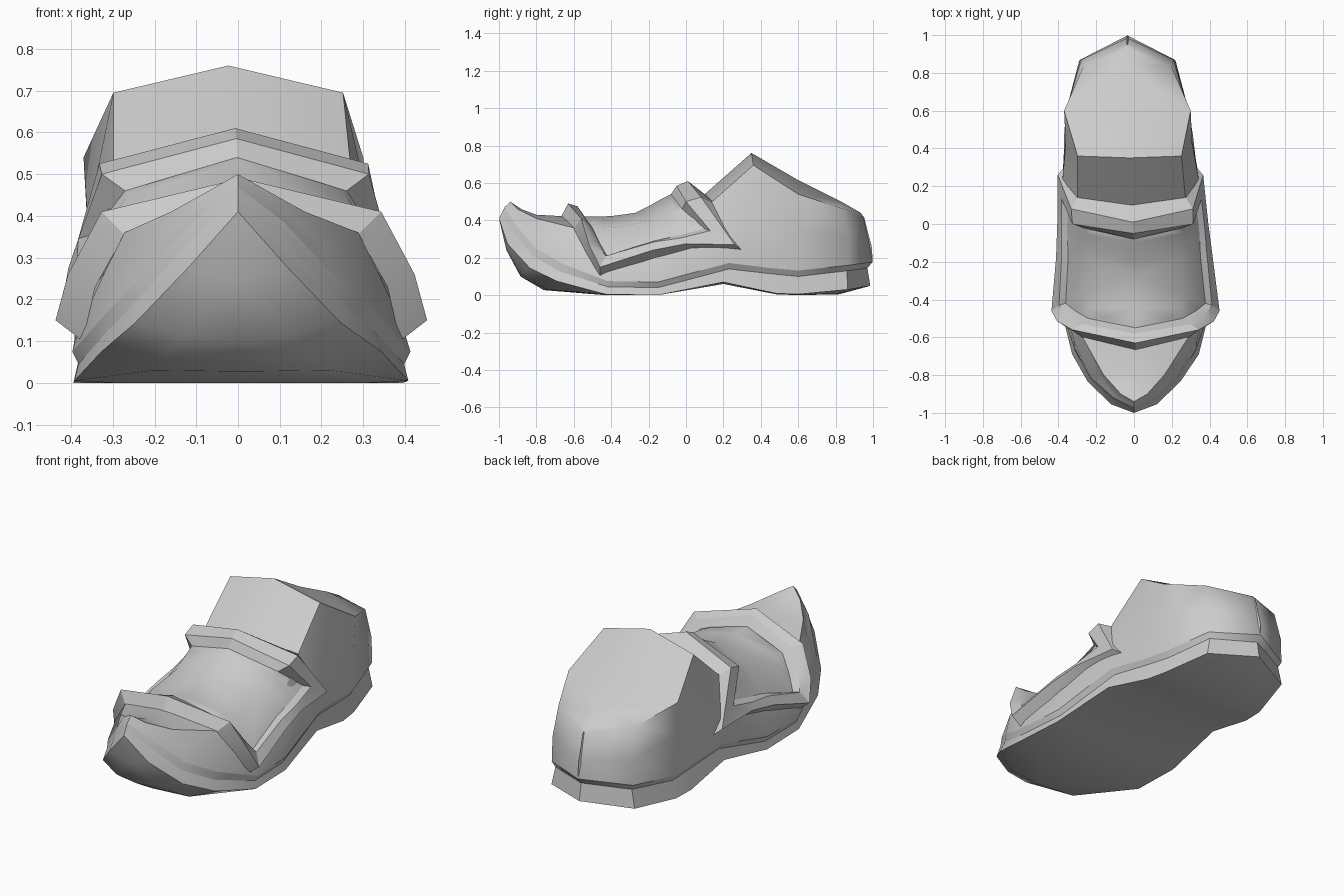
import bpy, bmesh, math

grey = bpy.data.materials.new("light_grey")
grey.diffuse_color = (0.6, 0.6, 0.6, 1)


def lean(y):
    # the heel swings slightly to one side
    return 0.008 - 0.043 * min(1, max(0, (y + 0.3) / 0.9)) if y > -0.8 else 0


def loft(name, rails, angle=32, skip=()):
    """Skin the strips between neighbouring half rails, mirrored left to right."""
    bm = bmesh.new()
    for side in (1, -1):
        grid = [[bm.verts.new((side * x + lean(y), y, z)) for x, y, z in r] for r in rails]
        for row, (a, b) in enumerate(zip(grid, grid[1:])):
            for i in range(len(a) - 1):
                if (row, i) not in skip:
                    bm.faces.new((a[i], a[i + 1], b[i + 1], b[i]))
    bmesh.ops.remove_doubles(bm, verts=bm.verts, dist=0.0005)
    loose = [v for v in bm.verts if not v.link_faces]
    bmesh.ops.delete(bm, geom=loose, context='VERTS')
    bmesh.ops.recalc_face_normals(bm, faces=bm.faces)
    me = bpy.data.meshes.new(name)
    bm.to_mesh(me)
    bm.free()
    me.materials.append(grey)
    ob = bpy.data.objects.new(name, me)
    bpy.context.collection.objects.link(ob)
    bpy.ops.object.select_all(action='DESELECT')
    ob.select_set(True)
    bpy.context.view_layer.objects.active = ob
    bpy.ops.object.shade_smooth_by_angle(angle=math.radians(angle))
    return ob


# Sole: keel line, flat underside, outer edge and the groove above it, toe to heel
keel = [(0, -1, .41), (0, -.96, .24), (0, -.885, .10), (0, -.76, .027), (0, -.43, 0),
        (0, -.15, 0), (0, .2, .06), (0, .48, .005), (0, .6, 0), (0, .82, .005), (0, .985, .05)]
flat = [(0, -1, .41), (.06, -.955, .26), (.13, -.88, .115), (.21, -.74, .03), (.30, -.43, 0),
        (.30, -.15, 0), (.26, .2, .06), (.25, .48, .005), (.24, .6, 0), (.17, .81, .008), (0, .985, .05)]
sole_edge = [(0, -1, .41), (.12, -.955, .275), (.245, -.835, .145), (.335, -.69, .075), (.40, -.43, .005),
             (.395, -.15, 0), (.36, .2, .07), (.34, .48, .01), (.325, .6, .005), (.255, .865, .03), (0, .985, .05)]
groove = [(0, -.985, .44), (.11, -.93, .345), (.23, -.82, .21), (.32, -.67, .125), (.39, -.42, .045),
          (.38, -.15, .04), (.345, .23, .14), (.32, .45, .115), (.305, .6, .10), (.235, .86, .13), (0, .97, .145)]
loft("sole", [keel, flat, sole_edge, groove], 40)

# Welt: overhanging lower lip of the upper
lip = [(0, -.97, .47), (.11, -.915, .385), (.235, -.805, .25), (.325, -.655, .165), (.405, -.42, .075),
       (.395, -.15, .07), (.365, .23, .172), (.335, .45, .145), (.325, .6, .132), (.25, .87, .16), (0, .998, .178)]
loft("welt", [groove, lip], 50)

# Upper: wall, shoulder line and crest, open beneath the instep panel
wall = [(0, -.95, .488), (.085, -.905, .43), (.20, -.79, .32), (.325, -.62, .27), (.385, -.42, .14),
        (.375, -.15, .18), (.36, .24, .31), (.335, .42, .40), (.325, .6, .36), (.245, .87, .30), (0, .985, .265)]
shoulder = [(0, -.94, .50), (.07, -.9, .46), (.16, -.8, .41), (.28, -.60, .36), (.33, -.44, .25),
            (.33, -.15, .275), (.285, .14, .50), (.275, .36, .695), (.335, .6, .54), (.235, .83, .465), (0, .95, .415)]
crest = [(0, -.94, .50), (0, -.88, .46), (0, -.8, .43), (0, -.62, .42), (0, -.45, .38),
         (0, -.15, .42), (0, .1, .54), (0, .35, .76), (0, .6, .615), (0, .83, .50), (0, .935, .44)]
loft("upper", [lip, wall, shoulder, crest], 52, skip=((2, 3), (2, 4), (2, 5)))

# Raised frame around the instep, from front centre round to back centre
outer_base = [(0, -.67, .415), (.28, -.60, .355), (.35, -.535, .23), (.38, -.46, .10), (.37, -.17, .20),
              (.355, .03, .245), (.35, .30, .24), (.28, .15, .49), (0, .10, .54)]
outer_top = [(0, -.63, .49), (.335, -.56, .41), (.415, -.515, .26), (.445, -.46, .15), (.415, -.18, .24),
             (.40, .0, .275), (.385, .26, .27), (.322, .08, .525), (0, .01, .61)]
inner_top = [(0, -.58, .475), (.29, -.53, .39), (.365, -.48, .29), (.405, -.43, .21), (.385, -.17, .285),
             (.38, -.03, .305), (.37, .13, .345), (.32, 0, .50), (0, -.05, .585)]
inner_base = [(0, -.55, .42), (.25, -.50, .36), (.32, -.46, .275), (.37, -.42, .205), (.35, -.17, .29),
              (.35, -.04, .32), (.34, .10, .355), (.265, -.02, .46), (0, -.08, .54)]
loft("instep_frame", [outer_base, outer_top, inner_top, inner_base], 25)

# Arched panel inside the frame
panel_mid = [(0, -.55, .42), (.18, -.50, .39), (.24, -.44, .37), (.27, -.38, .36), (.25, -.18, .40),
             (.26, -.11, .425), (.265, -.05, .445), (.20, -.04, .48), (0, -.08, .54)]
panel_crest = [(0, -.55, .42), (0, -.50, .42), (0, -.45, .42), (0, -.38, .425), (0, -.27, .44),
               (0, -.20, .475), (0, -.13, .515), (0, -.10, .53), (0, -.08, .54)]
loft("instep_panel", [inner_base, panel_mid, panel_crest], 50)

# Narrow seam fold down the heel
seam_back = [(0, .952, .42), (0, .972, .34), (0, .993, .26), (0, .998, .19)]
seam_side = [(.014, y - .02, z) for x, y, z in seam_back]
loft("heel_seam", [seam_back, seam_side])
──────────
◆ Task instructions: Say again, exactly, only those lines of the records that run from the start through the line with "the strips between". Pictures are to be skipped.

◆ Expected answer:
import bpy, bmesh, math

grey = bpy.data.materials.new("light_grey")
grey.diffuse_color = (0.6, 0.6, 0.6, 1)


def lean(y):
    # the heel swings slightly to one side
    return 0.008 - 0.043 * min(1, max(0, (y + 0.3) / 0.9)) if y > -0.8 else 0


def loft(name, rails, angle=32, skip=()):
    """Skin the strips between neighbouring half rails, mirrored left to right."""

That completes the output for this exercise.